• WHAT TO WORK ON
Which lines of the data hold the word "dark"? Copy all of them.

• SUPPLIED RECORDS

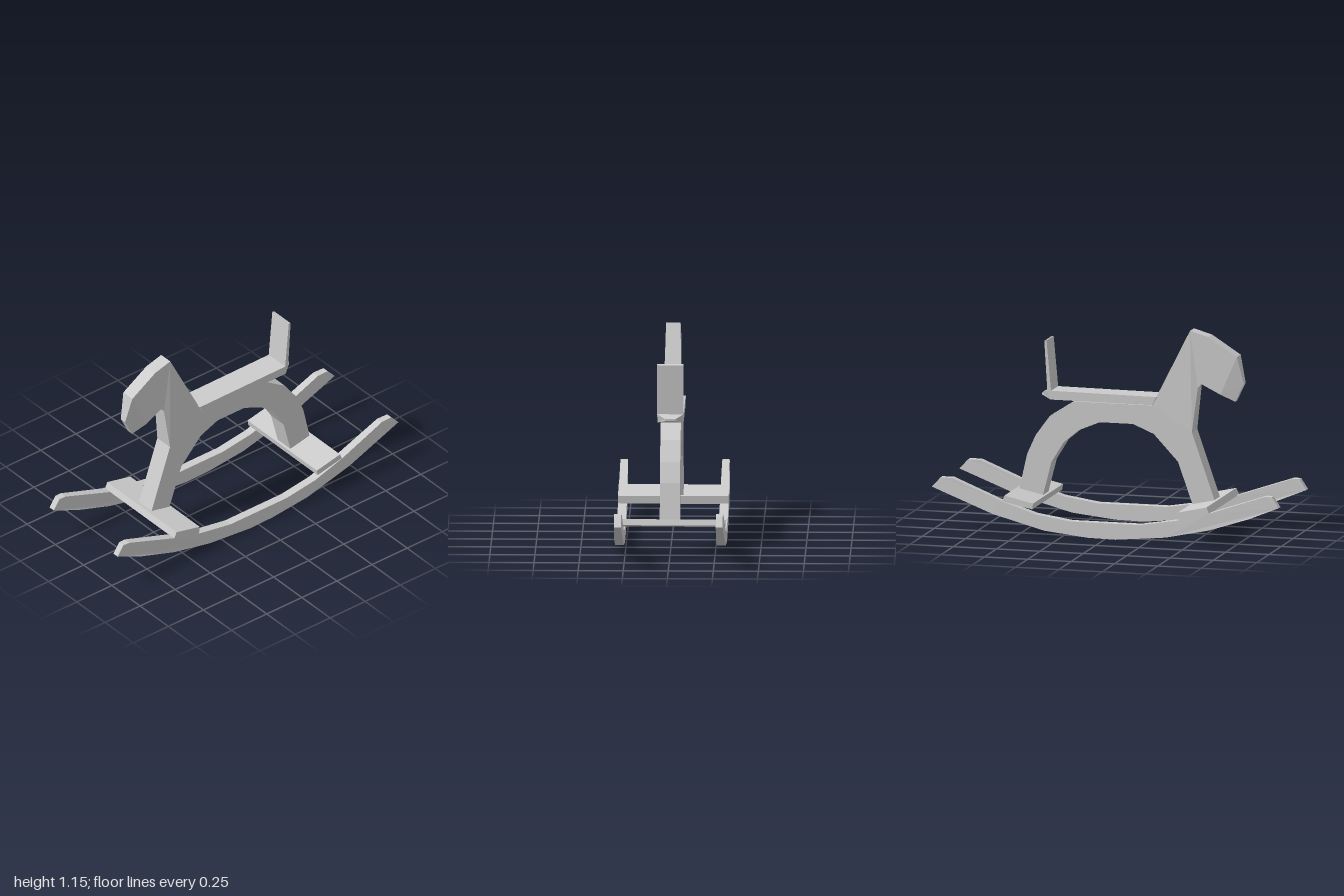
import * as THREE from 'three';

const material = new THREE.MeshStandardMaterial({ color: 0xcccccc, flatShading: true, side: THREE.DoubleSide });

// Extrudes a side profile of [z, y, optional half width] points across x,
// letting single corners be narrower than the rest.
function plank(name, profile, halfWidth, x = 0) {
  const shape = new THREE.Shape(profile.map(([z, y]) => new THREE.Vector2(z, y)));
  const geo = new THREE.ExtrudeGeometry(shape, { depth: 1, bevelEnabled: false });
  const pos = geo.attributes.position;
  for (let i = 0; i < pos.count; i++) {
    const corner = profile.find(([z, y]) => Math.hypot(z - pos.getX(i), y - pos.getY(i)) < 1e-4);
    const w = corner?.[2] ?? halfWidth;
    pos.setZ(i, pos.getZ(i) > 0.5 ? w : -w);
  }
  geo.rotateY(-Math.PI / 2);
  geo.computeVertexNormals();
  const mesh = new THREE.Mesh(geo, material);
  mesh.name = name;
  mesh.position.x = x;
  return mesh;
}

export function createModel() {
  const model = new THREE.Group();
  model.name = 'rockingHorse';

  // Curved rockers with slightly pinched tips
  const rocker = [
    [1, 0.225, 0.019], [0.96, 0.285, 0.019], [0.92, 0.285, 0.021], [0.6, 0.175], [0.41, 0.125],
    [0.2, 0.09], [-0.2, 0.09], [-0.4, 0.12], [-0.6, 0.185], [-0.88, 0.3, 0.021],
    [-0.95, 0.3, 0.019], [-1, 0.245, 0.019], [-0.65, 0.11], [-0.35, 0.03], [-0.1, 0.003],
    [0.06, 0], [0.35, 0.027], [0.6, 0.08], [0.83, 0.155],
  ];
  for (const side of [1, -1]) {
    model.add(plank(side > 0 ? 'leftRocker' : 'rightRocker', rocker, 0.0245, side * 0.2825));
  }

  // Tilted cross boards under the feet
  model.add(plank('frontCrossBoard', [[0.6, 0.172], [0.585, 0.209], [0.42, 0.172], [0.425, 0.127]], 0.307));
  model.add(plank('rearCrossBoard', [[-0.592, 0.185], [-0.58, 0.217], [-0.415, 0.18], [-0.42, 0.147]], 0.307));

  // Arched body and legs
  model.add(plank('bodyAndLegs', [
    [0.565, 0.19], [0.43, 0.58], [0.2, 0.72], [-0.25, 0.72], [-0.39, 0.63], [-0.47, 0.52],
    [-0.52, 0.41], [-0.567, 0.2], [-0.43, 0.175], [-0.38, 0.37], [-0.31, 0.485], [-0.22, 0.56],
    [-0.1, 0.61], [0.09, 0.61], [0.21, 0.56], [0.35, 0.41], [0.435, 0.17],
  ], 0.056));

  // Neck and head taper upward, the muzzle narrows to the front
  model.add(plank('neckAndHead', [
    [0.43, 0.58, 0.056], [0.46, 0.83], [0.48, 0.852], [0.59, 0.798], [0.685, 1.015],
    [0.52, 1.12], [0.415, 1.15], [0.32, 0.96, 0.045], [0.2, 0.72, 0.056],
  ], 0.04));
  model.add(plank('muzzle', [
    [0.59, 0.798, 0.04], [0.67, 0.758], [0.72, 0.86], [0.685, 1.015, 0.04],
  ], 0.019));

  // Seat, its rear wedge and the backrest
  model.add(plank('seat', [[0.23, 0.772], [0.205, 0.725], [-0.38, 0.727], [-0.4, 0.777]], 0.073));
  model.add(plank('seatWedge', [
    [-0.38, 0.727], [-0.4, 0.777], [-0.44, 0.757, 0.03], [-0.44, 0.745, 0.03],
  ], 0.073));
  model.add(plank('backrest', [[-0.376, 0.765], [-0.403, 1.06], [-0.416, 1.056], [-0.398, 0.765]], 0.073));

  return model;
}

* * *

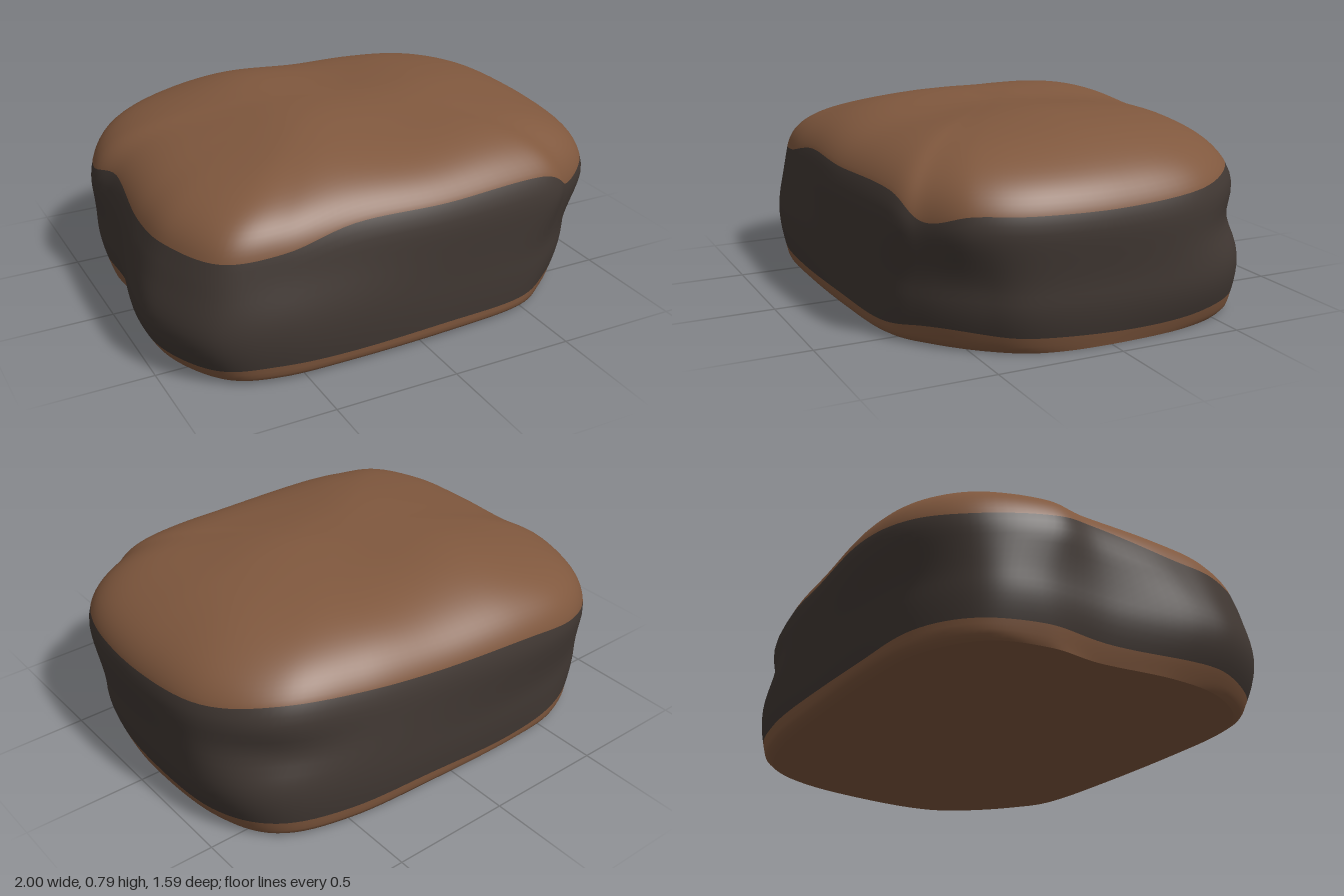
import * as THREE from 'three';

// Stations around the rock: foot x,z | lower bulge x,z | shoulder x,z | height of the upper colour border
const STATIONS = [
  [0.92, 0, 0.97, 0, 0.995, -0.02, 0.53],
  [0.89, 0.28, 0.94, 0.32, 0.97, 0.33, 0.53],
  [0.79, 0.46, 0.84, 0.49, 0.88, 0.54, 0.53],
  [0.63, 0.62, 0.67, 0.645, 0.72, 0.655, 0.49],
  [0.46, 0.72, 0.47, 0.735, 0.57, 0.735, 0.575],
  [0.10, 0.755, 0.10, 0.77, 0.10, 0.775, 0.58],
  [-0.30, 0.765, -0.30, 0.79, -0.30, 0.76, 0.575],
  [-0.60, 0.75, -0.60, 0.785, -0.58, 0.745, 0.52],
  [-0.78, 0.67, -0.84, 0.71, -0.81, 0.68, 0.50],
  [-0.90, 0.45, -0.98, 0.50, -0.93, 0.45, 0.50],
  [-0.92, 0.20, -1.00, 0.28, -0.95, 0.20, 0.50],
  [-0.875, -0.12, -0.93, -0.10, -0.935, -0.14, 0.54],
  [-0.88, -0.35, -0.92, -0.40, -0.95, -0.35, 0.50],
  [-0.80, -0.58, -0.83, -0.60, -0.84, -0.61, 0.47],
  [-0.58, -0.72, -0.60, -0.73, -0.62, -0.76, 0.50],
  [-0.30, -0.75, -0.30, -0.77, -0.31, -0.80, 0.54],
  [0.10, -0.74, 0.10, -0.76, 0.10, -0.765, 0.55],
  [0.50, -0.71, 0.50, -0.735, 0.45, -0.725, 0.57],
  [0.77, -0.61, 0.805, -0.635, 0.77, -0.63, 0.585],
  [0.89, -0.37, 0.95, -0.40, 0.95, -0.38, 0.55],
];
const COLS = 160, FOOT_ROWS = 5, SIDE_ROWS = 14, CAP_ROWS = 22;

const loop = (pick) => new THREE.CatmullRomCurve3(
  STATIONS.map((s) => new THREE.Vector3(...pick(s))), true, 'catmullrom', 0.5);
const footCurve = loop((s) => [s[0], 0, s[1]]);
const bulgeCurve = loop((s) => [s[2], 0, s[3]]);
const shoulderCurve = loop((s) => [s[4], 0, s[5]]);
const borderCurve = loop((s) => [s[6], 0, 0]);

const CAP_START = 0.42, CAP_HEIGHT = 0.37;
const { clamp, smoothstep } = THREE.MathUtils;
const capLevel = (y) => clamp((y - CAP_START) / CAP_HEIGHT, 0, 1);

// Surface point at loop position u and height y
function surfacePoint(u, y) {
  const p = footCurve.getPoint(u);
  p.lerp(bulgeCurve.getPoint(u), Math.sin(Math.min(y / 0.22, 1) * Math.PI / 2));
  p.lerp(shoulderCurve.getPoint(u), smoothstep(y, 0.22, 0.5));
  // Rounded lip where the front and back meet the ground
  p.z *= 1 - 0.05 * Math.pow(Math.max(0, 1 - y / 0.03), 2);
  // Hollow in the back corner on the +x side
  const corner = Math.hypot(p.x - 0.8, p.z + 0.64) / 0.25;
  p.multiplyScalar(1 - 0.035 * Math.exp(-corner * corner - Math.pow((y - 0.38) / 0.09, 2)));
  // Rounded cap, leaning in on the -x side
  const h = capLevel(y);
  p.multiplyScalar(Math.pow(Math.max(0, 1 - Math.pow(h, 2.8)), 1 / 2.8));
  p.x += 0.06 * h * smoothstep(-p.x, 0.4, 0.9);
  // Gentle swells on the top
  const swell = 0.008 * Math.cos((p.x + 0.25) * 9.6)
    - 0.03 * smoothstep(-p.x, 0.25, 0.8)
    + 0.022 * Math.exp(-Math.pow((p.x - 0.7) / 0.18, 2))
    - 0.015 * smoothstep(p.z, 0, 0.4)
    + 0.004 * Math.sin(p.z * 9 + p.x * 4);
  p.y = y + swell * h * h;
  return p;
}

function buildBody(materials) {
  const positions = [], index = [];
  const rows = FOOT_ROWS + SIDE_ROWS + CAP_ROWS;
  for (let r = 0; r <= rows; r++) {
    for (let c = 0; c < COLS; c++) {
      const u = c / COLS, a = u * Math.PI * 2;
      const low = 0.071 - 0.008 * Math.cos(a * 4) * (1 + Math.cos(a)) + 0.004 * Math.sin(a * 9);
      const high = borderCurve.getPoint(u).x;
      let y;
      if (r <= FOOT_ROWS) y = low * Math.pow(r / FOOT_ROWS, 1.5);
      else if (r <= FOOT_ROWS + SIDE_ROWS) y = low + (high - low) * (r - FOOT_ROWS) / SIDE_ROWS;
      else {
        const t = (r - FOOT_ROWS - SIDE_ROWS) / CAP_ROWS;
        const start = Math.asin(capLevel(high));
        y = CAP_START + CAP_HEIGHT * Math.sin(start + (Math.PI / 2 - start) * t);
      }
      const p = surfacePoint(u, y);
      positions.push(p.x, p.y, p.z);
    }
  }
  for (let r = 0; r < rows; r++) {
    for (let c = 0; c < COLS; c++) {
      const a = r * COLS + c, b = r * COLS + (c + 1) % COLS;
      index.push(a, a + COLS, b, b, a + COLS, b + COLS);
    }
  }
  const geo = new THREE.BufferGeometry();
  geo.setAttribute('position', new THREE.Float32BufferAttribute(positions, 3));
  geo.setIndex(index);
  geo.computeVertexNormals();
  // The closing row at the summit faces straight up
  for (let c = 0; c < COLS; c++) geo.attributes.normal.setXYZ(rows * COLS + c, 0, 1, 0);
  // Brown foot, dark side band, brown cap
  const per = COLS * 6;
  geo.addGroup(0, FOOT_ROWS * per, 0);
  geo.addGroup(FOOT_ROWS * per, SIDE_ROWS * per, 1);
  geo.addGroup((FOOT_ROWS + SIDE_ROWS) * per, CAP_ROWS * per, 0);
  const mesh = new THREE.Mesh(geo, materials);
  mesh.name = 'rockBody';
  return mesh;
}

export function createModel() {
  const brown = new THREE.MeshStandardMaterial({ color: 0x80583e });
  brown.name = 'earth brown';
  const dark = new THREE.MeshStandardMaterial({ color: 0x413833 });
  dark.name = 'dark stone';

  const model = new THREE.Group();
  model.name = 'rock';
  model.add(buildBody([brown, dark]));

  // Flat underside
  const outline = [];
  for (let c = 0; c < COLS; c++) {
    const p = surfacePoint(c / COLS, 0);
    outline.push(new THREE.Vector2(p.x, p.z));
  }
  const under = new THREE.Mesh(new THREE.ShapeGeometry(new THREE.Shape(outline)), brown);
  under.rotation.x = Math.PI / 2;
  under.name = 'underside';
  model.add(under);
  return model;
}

• FINISHED EXERCISE
  // Brown foot, dark side band, brown cap
  const dark = new THREE.MeshStandardMaterial({ color: 0x413833 });
  dark.name = 'dark stone';
  model.add(buildBody([brown, dark]));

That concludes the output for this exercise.